Voyazides/Hadfield keep nose clean to win eventful FIA Masters Historic Sports Car race

Leo Voyazides and Simon Hadfield came from last on the grid to win a fraught and incident-packed FIA Masters Historic Sports Car race at Zandvoort. Along with second-placed Jason Wright, their Lola T70 Mk3Bs were the only front-running cars that stayed out of trouble, as one rival after another fell by the wayside – either by mechanical misery or by their own doing. Voyazides drove well to claim the lead during his opening stint already, giving Hadfield little else to do than drive it home for the win.

This time, my half of the race was best”, said Voyazides, referring to the pair’s Stena Line Masters Gentlemen Drivers win earlier on the day. “I went from last to first, and did some good overtaking. Simon just finished the job

“Yes, we didn’t do any sillies”, said Hadfield. “Looking at our form I thought we would be third, so I’m really pleased for Leo.”

It’s always my goal to keep my nose clean”, said Wright. “You’re not going to win the race on the first lap. I just didn’t want any damage. At the end, I had a nice race with Paul – we gave each other space, it was really nice

Third-placed driver Paul Gibson first battled problems with his Lola’s door after which – right after a safety-car restart – he ran into the back of Phil Hall’s Lola T212, which at the time was leading the race. Gibson then caught up with Wright and passed the American’s similar Lola before Wright got back at him to secure second place.

“First I was boxed in the pits, and had my trouble with the door”, said Gibson when asked about his early problems. As for the run-in with Phil Hall, “He just braked too early! I was committed, what can you do?”

German Frank Jacob was fourth, also staying out of trouble in his Lola T212, while Chris Lillingstone-Price took fifth in his invitational Chevron B8.

A chaotic few opening laps saw local hero David Hart take to the gravel in Tarzan corner while pre-race favourite Michael Gans retired his Lola T290 at the end of the first lap, its gearbox broken. A safety-car period for a spin by Michiel Smits’ Lola T70 Mk1 Spyder was followed by Mark Piercy retiring his Lola T210 with a puncture and David Hart pulling off with a broken right rear suspension.

After 8 laps, another safety-car period was called when Marc Devis pulled off in his Chevron B19, with Hart’s machine also still parked on the run to the Gerlachbocht. The caution period endured into the pit window, as the broken Lola could not be lifted onto the flatbed recovery truck, forcing the need for another flatbed to come to help. The bottom half of the cars slowed just enough to catch their first opportunity to do a pitstop, while the top half came in after the following tour, and David Pittard on the one after that, shaking up the order to no end.
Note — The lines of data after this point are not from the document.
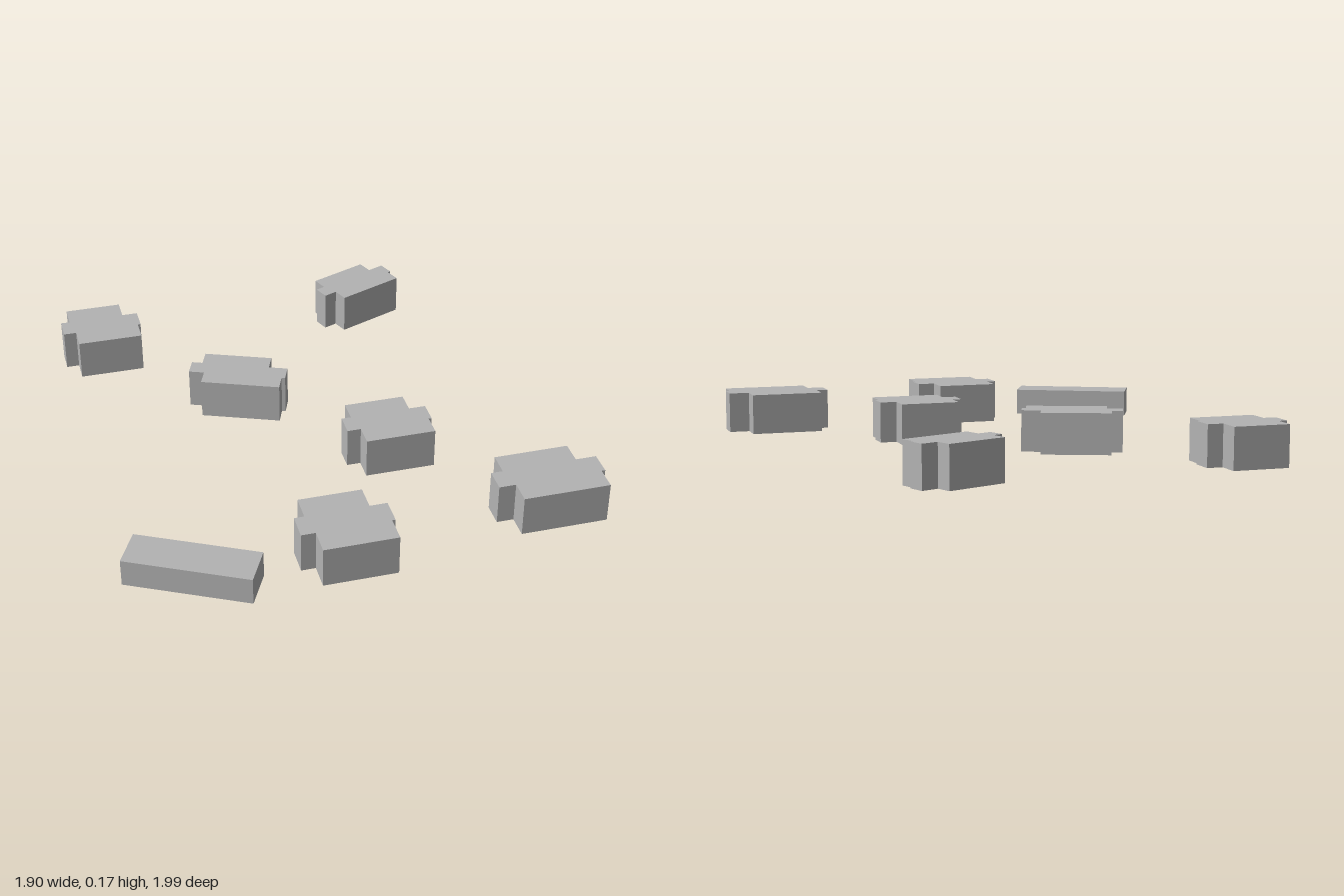
import * as THREE from 'three';

// Footprint of a building on a unit square: [x, z], z growing toward the front
const FOOTPRINT = [
  [-0.343, 0.5], [0.463, 0.5], [0.463, 0.168], [0.5, 0.168],
  [0.5, -0.168], [0.306, -0.168], [0.306, -0.5], [-0.39, -0.5],
  [-0.39, -0.168], [-0.5, -0.168], [-0.5, 0.168], [-0.343, 0.168],
];

// Each building: name, centre x, centre z, width, depth, turn in degrees
const BUILDINGS = [
  ['backLeftBuilding', -0.773, -0.783, 0.335, 0.28, 0],
  ['backRightBuilding', 0.397, -0.86, 0.368, 0.197, 21.3],
  ['middleLeftBuilding', -0.272, -0.272, 0.407, 0.215, -21.7],
  ['middleBuilding', 0.229, 0.225, 0.352, 0.266, 0],
  ['frontMiddleBuilding', -0.108, 0.809, 0.364, 0.314, 0],
  ['frontRightBuilding', 0.73, 0.726, 0.433, 0.282, 0],
];
const HEIGHT = 0.168;

export function createModel() {
  const group = new THREE.Group();
  const grey = new THREE.MeshStandardMaterial({ color: 0xb3b3b3 });
  grey.name = 'plain grey';

  const place = (name, geometry, x, y, z, turn) => {
    const mesh = new THREE.Mesh(geometry, grey);
    mesh.name = name;
    mesh.position.set(x, y, z);
    mesh.rotation.y = THREE.MathUtils.degToRad(turn);
    group.add(mesh);
  };

  // Stepped buildings: the shared footprint stretched and extruded upward
  for (const [name, x, z, width, depth, turn] of BUILDINGS) {
    const outline = FOOTPRINT.map(([u, w]) => new THREE.Vector2(u * width, -w * depth));
    const geometry = new THREE.ExtrudeGeometry(new THREE.Shape(outline), {
      depth: HEIGHT, bevelEnabled: false,
    });
    geometry.rotateX(-Math.PI / 2);
    place(name, geometry, x, 0, z, turn);
  }

  // Long low block
  place('lowBlock', new THREE.BoxGeometry(0.501, 0.112, 0.161), -0.69, 0.056, 0.813, -27);

  return group;
}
As, at the restart, Nicky Pastorelli (still due for a drivethrough because of a jumped start) led away Jamie Boot’s Chevron B16, Michiel Smits’ recovered Lola T70 Mk1, the Beaumont/Middlehurst McLaren M1B and the Buurman/Van der Lof Corvette Stingray ahead of ‘virtual leader’ Voyazides/Hadfield, the safety car was out again almost immediately when Boot’s Chevron and Smits’ Lola made contact at the end of the straight, leading to immediate retirement for Boot while Smits limped back to the pits with a flat left-rear, having been beached in the Tarzan gravel initially. Meanwhile, Phil Hall retired his damaged Lola T212. Only in the final ten minutes, relative normalcy set in.

Class battles were tight as well, Andy Middlehurst (McLaren M1B) passing Andy Wolfe’s Lola T70 Mk1 Spyder on the penultimate lap for sixth overall and the Hulme class win. For Wolfe, it was all for nothing, though, when afterwards his car was disqualified. Keith Ahlers and Billy Bellinger, so used to class wins in their Cooper Monaco King Cobra, were a distant third in class, trailing the two Bonnier-class-leading Chevron B8s.

He was quicker on the faster stuff”, Middlehurst explained. “But he was braking a bit gingerly, and that’s where I got him

“I had a problem with oil surge”, said Wolfe about the Lola T70 Mk1 that was owned by David Hart before. “So I had to back off the engine.”

“It was a straightforward run for us”, said Ahlers, “we were just not fast enough…”

In a similarly tight fight for Bonnier class honours, Graham Wilson got back to the front with three laps to go. David Pittard had been leading the class in Wilson’s Chevron B8 but after the stops the Andrew & Mark Owen B8 took the lead when Pittard stayed out for two laps while the pit window was open during another caution period.

Despite his drivethrough penalty, Nicky Pastorelli (Ferrari 365GTB/4) crossed the line first in Pescarolo class, heading the troubled Porsche 911 RS of Mark & James Bates. In their Corvette Stingray, local duo Alexander van der Lof/Yelmer Buurman were contenders too, until they retired their car two laps from the end.